John reminded us how the apparent superiority and invulnerability of those in the art trade is in fact all too often a trick of the light, and the flash suit. He deserves our thanks for that.

Always a keen painter at school John moved on logically to art college and for a while thereafter he was—like so many frustrated painters—a teacher of art in a secondary modern. Confident in his technique, he fell into faking at a time when, as a single parent, he was struggling to support his children. Then, like so many other fakers, once illegality and its ready profits had him in its clutches he couldn’t extricate himself. There is no question he boasts all the requisite qualifications for a top forger, principle among which is being able to examine the works of a celebrated artist and absorb their subjects, forms and colours to the degree that he is then able to create a convincing new work from scratch. He came unstuck only when his ‘Giacomettis’ and ‘Ben Nicholsons’ were shown to scholars so steeped in the work of these artists they were probably as adept at identifying a fake as the artist himself would have been.

Since he came out of prison John has turned his dishonesty to honest profit, producing versions of masterpieces for those who admire but can’t afford the multi-million pound originals. And he is brilliant at it, the adopted styles being instantly recognisable. A fascinating aspect of what John does is the way looking at what he paints is complicated by a personal history one can’t overlook. You aren’t just getting a copy of a masterpiece or an interpretation of a style by a great copier, you’re getting the work of someone whose efforts were at one time actually confused with the real thing. He is asking us to decide for ourselves if the authenticity of what we see is quite as important as we are led to believe it is. Scholars and historians will, naturally, want to know they can rely on the veracity of what they are looking at, but for the rest of us does it really matter that much? Most of us can live with a harmless deception. Viewing a work which is not by the artist you suppose is hardly the end of the world.
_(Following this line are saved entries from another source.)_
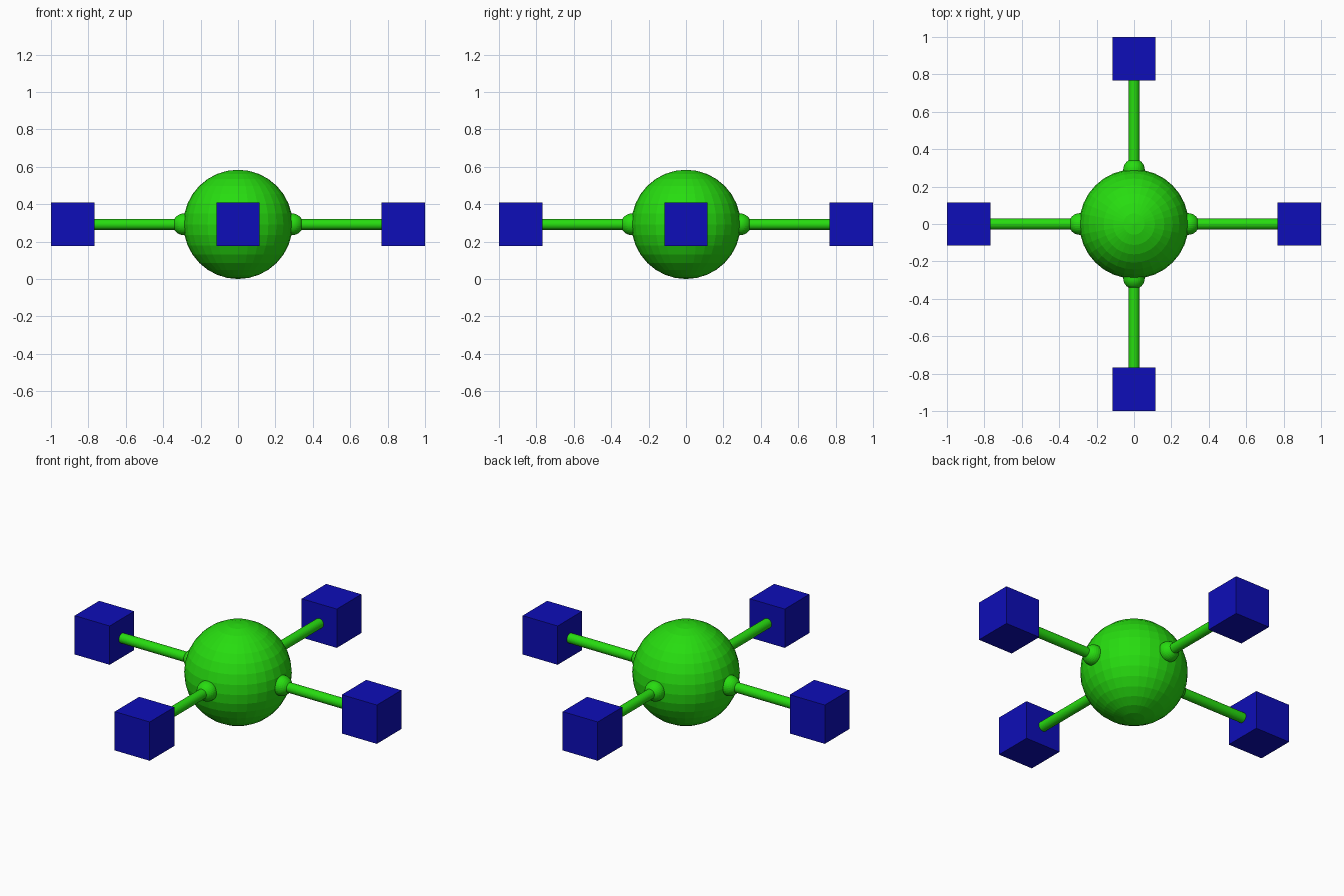
import bpy
from math import pi, cos, sin

if "Cube" in bpy.data.objects:
    bpy.data.objects.remove(bpy.data.objects["Cube"])

R = 0.292        # core radius, also the height of its centre
CUBE = 0.232     # end block size


def colour(name, rgb):
    m = bpy.data.materials.new(name)
    m.diffuse_color = (*rgb, 1)
    m.use_nodes = True
    m.node_tree.nodes["Principled BSDF"].inputs["Base Color"].default_value = m.diffuse_color
    return m


green = colour("green", (0.02, 0.72, 0.005))
blue = colour("blue", (0.004, 0.004, 0.48))


def finish(name, mat):
    ob = bpy.context.object
    ob.name = name
    ob.data.materials.append(mat)
    return ob


# central body
bpy.ops.mesh.primitive_uv_sphere_add(segments=32, ring_count=16, radius=R, location=(0, 0, R))
finish("core_ball", green)

# four identical arms: joint ball, rod and end block
for i, side in enumerate(("right", "back", "left", "front")):
    a = i * pi / 2

    def at(d):
        return (d * cos(a), d * sin(a), R)

    bpy.ops.mesh.primitive_uv_sphere_add(segments=32, ring_count=16, radius=0.058,
                                         location=at(0.29), rotation=(0, pi / 2, a))
    finish(side + "_joint", green)

    inner, outer = 0.29, 0.80
    bpy.ops.mesh.primitive_cylinder_add(vertices=32, radius=0.029, depth=outer - inner,
                                        location=at((inner + outer) / 2),
                                        rotation=(0, pi / 2, a))
    finish(side + "_rod", green)

    bpy.ops.mesh.primitive_cube_add(size=CUBE, location=at(1 - CUBE / 2), rotation=(0, 0, a))
    finish(side + "_block", blue)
Ask yourself this: what is the difference between looking at a Monet and viewing something which you believe to be a real Monet? The answer is nothing; that is, at least while ignorance prevails. It has recently been proven by psychological experiment that belief in the authorship of a painting is not only crucial to its appreciation but also seriously affects how long we are prepared to look at it. Belief in the originality of what we are looking at, its association with a famous name, causes greater enjoyment. But if we appreciate a painting why do we not continue to like the same painting when its authorship is downgraded. Should it really make so much difference?

Consider this very recent example of faking. A wealthy resident of Venice from a noted family visited his friends’ houses socially for years and coveted their collections of Old Masters. Using quite exceptional guile and planning, he had created exact facsimiles of their works and placed the copy in the original frame while the owners were out of town. Over a period of years he amassed several dozen original Old Masters using this method, which he proceeded to sell. So brilliant were the copies that the paintings’ owners were none the wiser that they weren’t looking at the originals, until police alerted them to the truth. The perpetrator of this crime realised that for most people who look, or glance, at art there is no difference in impact between an original and a copy. How many of us could honestly tell the difference? Where art is concerned most of us believe what we are told by those we assume know more than ourselves. We accept appearances at face value, and are happy to enjoy innocently.